[Given records]

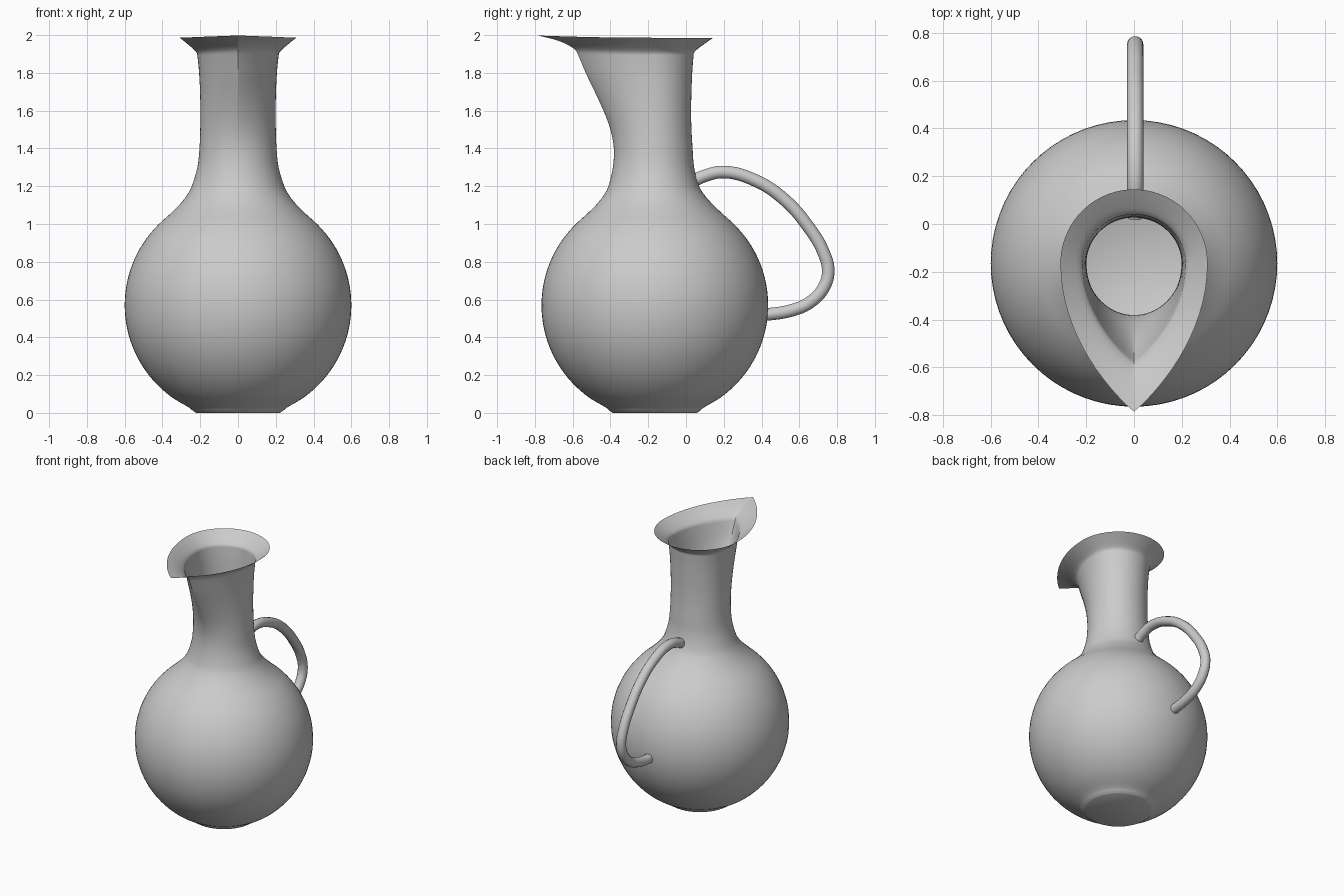
import bpy, bmesh, math
from mathutils import Vector

if "Cube" in bpy.data.objects:
    bpy.data.objects.remove(bpy.data.objects["Cube"])

CY = -0.165   # body axis
SEG = 72

# Profile rows: z, half width, back reach, front reach, spout pinch, front lift
rows = [(0.0, .222, .222, .222, 1, 0), (.012, .24, .24, .24, 1, 0)]
for k in range(13):                       # round belly
    a = math.radians(-64 + k * 109 / 12)
    r = .6 * math.cos(a)
    rows.append((.57 + .6 * math.sin(a), r, r, r, 1, 0))
rows += [
    (1.05, .363, .363, .363, 1, 0),
    (1.10, .312, .31, .312, 1, 0),
    (1.15, .272, .266, .272, 1, 0),
    (1.20, .245, .235, .246, 1, 0),
    (1.30, .215, .208, .222, 1, 0),
    (1.40, .204, .200, .217, 1.03, 0),
    (1.50, .200, .194, .235, 1.15, 0),
    (1.60, .199, .192, .272, 1.32, 0),
    (1.70, .201, .194, .318, 1.5, 0),
    (1.80, .206, .198, .366, 1.65, 0),
    (1.88, .214, .204, .402, 1.75, .006),
    (1.912, .222, .211, .428, 1.8, .016),
    (1.95, .264, .258, .51, 1.83, .02),
    (1.986, .308, .31, .62, 1.85, .012),
]


def catmull(p0, p1, p2, p3, t):
    return [.5 * (2 * b + (c - a) * t + (2 * a - 5 * b + 4 * c - d) * t * t
                  + (3 * b - a - 3 * c + d) * t ** 3)
            for a, b, c, d in zip(p0, p1, p2, p3)]


def ring(bm, row):
    z, w, back, front, pinch, lift = row
    out = []
    for j in range(SEG):
        a = 2 * math.pi * j / SEG
        c, s = math.cos(a), math.sin(a)
        if s < -1e-6:
            x = math.copysign(abs(c) ** max(pinch, 1), c) * w
            out.append(bm.verts.new((x, CY + s * front, z + lift * s * s)))
        else:
            out.append(bm.verts.new((c * w, CY + s * back, z)))
    return out


# Jug body: one open shell from base to spouted lip
fine = []
n = len(rows)
for i in range(n - 1):
    q = [rows[max(0, min(n - 1, i + d))] for d in (-1, 0, 1, 2)]
    fine += [catmull(*q, t / 3) for t in range(3)]
fine.append(rows[-1])

bm = bmesh.new()
rings = [ring(bm, r) for r in fine]
for lo, hi in zip(rings, rings[1:]):
    for j in range(SEG):
        k = (j + 1) % SEG
        bm.faces.new((lo[j], lo[k], hi[k], hi[j]))
bm.faces.new(list(reversed(rings[0])))
mesh = bpy.data.meshes.new("jug_body")
bm.to_mesh(mesh)
bm.free()
body = bpy.data.objects.new("jug_body", mesh)
bpy.context.collection.objects.link(body)
bpy.context.view_layer.objects.active = body
body.select_set(True)
bpy.ops.object.shade_smooth_by_angle(angle=math.radians(40))

# Handle: round tube along a curve
path = [(.03, 1.222), (.1, 1.255), (.2, 1.275), (.37, 1.229), (.52, 1.13),
        (.648, .985), (.728, .85), (.753, .75), (.73, .665), (.66, .588),
        (.56, .543), (.40, .517)]
cu = bpy.data.curves.new("handle", 'CURVE')
cu.dimensions = '3D'
cu.bevel_depth = .034
cu.bevel_resolution = 5
cu.resolution_u = 6
cu.use_fill_caps = True
sp = cu.splines.new('BEZIER')
sp.bezier_points.add(len(path) - 1)
for bp, (y, z) in zip(sp.bezier_points, path):
    bp.co = Vector((.005, y, z))
    bp.handle_left_type = bp.handle_right_type = 'AUTO'
sp.use_smooth = True
bpy.context.collection.objects.link(bpy.data.objects.new("handle", cu))
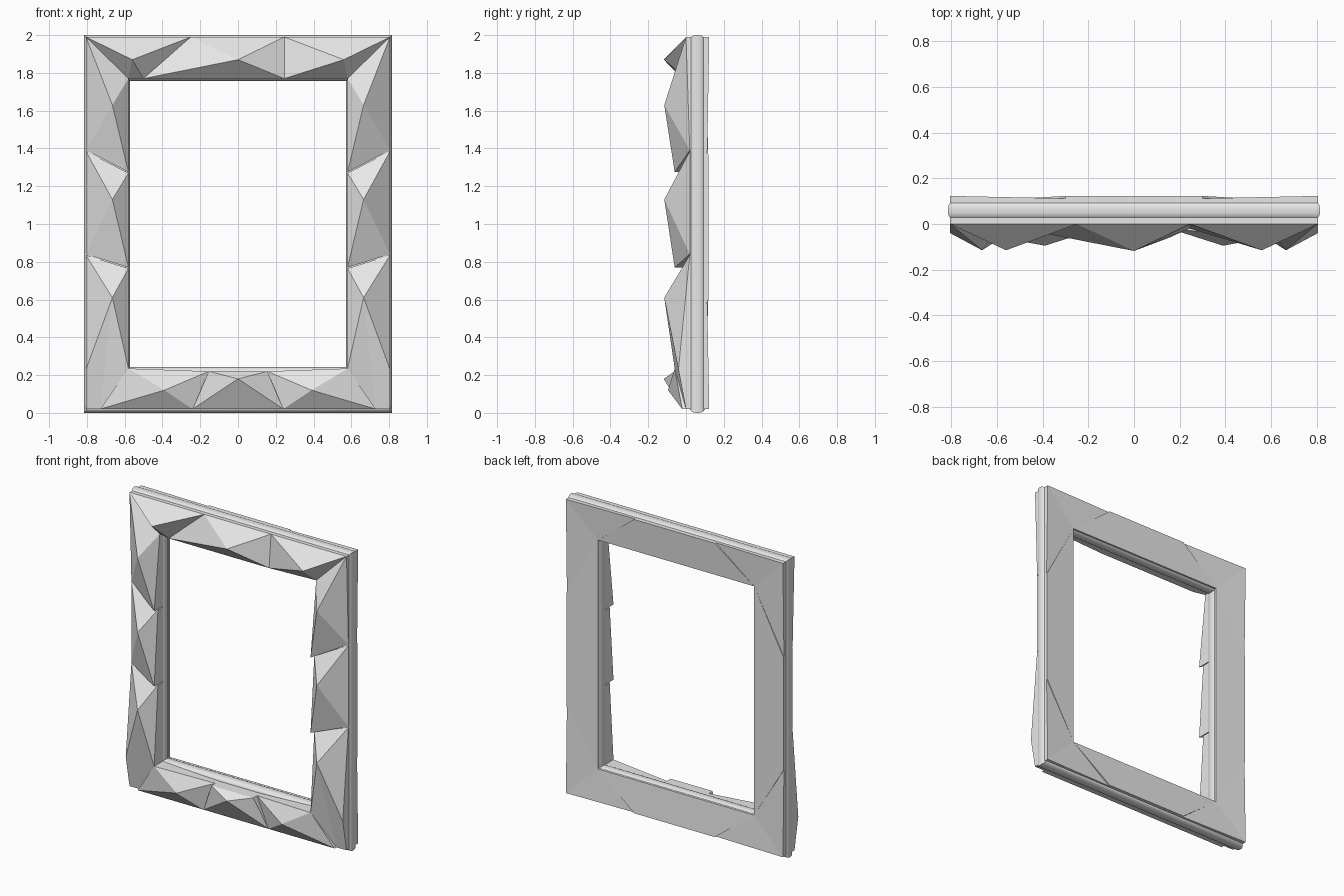
import bpy
import bmesh
import math

default_cube = bpy.data.objects.get("Cube")
if default_cube:
    bpy.data.objects.remove(default_cube, do_unlink=True)

# Single plain material
grey = bpy.data.materials.new("pale_grey")
grey.use_nodes = True
colour = (0.8, 0.8, 0.8, 1)
grey.diffuse_color = colour
grey.node_tree.nodes["Principled BSDF"].inputs["Base Color"].default_value = colour

# Shared frame dimensions
OUTER, INNER = 0.805, 0.58
TOP, LINTEL = 1.99, 1.77
BASE, SILL = 0.02, 0.235
FACE = 0.0
BED = 0.04


def finish(name, bm):
    bmesh.ops.recalc_face_normals(bm, faces=bm.faces[:])
    mesh = bpy.data.meshes.new(name)
    bm.to_mesh(mesh)
    bm.free()
    mesh.materials.append(grey)
    obj = bpy.data.objects.new(name, mesh)
    bpy.context.scene.collection.objects.link(obj)
    return obj


def facet_block(name, rim, peak=None, bed=BED, mirror=1):
    """Closed block: a rim sunk back to the bed, faceted towards its peak."""
    bm = bmesh.new()
    front = [bm.verts.new((mirror * x, y, z)) for x, y, z in rim]
    back = [bm.verts.new((mirror * x, bed, z)) for x, y, z in rim]
    tip = bm.verts.new((mirror * peak[0], peak[1], peak[2])) if peak else None
    count = len(rim)
    for i in range(count):
        j = (i + 1) % count
        bm.faces.new((front[i], front[j], back[j], back[i]))
        if tip:
            bm.faces.new((front[i], front[j], tip))
    if not tip:
        bm.faces.new(front)
    bm.faces.new(back)
    return finish(name, bm)


# Rounded core swept round the mitred rectangle
def build_core():
    half_width, half_depth, radius = 0.121, 0.045, 0.038
    middle_x, middle_y, middle_top, middle_base = 0.694, 0.06, 1.879, 0.121
    steps = 6
    section = []
    for quarter in range(4):
        sx = 1 if quarter in (0, 3) else -1
        sy = 1 if quarter in (0, 1) else -1
        for step in range(steps + 1):
            angle = math.pi / 2 * (quarter + step / steps)
            section.append((sx * (half_width - radius) + radius * math.cos(angle),
                            middle_y + sy * (half_depth - radius) + radius * math.sin(angle)))
    bm = bmesh.new()
    rings = []
    for sx, top in ((-1, False), (1, False), (1, True), (-1, True)):
        ring = []
        for d, y in section:
            z = middle_top + d if top else middle_base - d
            ring.append(bm.verts.new((sx * (middle_x + d), y, z)))
        rings.append(ring)
    count = len(section)
    for k in range(4):
        a, b = rings[k], rings[(k + 1) % 4]
        for i in range(count):
            j = (i + 1) % count
            bm.faces.new((a[i], a[j], b[j], b[i]))
    core = finish("frame_core", bm)
    bpy.ops.object.select_all(action="DESELECT")
    core.select_set(True)
    bpy.context.view_layer.objects.active = core
    bpy.ops.object.shade_smooth_by_angle(angle=math.radians(35))


build_core()

# Top rail facets
LIP = -0.02
facet_block("top_middle_facet",
            [(-0.25, FACE, TOP), (0.245, FACE, TOP), (0.245, LIP, LINTEL), (-0.5, LIP, LINTEL)],
            (0, -0.118, 1.87))
facet_block("top_right_facet",
            [(-OUTER, FACE, TOP), (-0.25, FACE, TOP), (-0.5, LIP, LINTEL), (-INNER, FACE, LINTEL)],
            (-0.56, -0.115, 1.87))
facet_block("top_left_facet",
            [(OUTER, FACE, TOP), (0.245, FACE, TOP), (0.245, LIP, LINTEL), (INNER, FACE, LINTEL)],
            (0.56, -0.115, 1.87))

# Bottom rail facets
RIDGE = -0.06
facet_block("bottom_middle_facet",
            [(-0.155, RIDGE, 0.22), (0.155, RIDGE, 0.22), (0.24, LIP, BASE), (-0.24, LIP, BASE)],
            (0, -0.118, 0.18))

for side, mirror in (("left", 1), ("right", -1)):
    facet_block("bottom_%s_facet" % side,
                [(INNER, RIDGE, SILL), (0.155, LIP, 0.22), (0.24, LIP, BASE), (0.73, LIP, BASE)],
                (0.39, -0.095, 0.12), mirror=mirror)

    # Side rail facets
    peak_x, peak_y = 0.665, -0.115
    facet_block("upper_%s_facet" % side,
                [(OUTER, FACE, TOP), (INNER, FACE, LINTEL), (INNER, RIDGE, 1.275), (OUTER, BASE, 1.39)],
                (peak_x, peak_y, 1.63), mirror=mirror)
    facet_block("centre_%s_facet" % side,
                [(OUTER, BASE, 1.385), (INNER, LIP, 1.27), (INNER, RIDGE, 0.77), (OUTER, BASE, 0.84)],
                (peak_x, peak_y, 1.13), mirror=mirror)
    facet_block("lower_%s_facet" % side,
                [(OUTER, BASE, 0.835), (INNER, LIP, 0.765), (INNER, RIDGE, SILL),
                 (0.73, FACE, BASE), (OUTER, FACE, BASE), (OUTER, -0.04, 0.23)],
                (peak_x, peak_y, 0.61), mirror=mirror)

# Back plates: a trapezoid on each rail and two triangles at each corner
HIGH, LOW = 0.123, 0.106
BACK_BED = 0.09
SEAM_X, SEAM_TOP, SEAM_BASE = 0.3, 1.36, 0.6

for label, edge, inside, seam in (("top", TOP, LINTEL, SEAM_TOP),
                                  ("bottom", BASE, SILL, SEAM_BASE)):
    facet_block("back_%s_plate" % label,
                [(-SEAM_X, HIGH, edge), (SEAM_X, HIGH, edge),
                 (INNER, LOW, inside), (-INNER, LOW, inside)], bed=BACK_BED)
    for side, mirror in (("left", 1), ("right", -1)):
        corner, notch = (OUTER, HIGH, edge), (INNER, LOW, inside)
        facet_block("back_%s_%s_rail_corner" % (label, side),
                    [corner, (SEAM_X, LOW + 0.006, edge), notch], bed=BACK_BED, mirror=mirror)
        facet_block("back_%s_%s_side_corner" % (label, side),
                    [corner, (OUTER, LOW + 0.006, seam), notch], bed=BACK_BED, mirror=mirror)

for side, mirror in (("left", 1), ("right", -1)):
    facet_block("back_%s_plate" % side,
                [(OUTER, 0.118, SEAM_TOP), (OUTER, 0.118, SEAM_BASE),
                 (INNER, LOW, SILL), (INNER, LOW, LINTEL)], bed=BACK_BED, mirror=mirror)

[/Given records]

### [Your objective]
For each line above that contains "SILL", make a copy.

### [Solution]
BASE, SILL = 0.02, 0.235
                [(INNER, RIDGE, SILL), (0.155, LIP, 0.22), (0.24, LIP, BASE), (0.73, LIP, BASE)],
                [(OUTER, BASE, 0.835), (INNER, LIP, 0.765), (INNER, RIDGE, SILL),
                                  ("bottom", BASE, SILL, SEAM_BASE)):
                 (INNER, LOW, SILL), (INNER, LOW, LINTEL)], bed=BACK_BED, mirror=mirror)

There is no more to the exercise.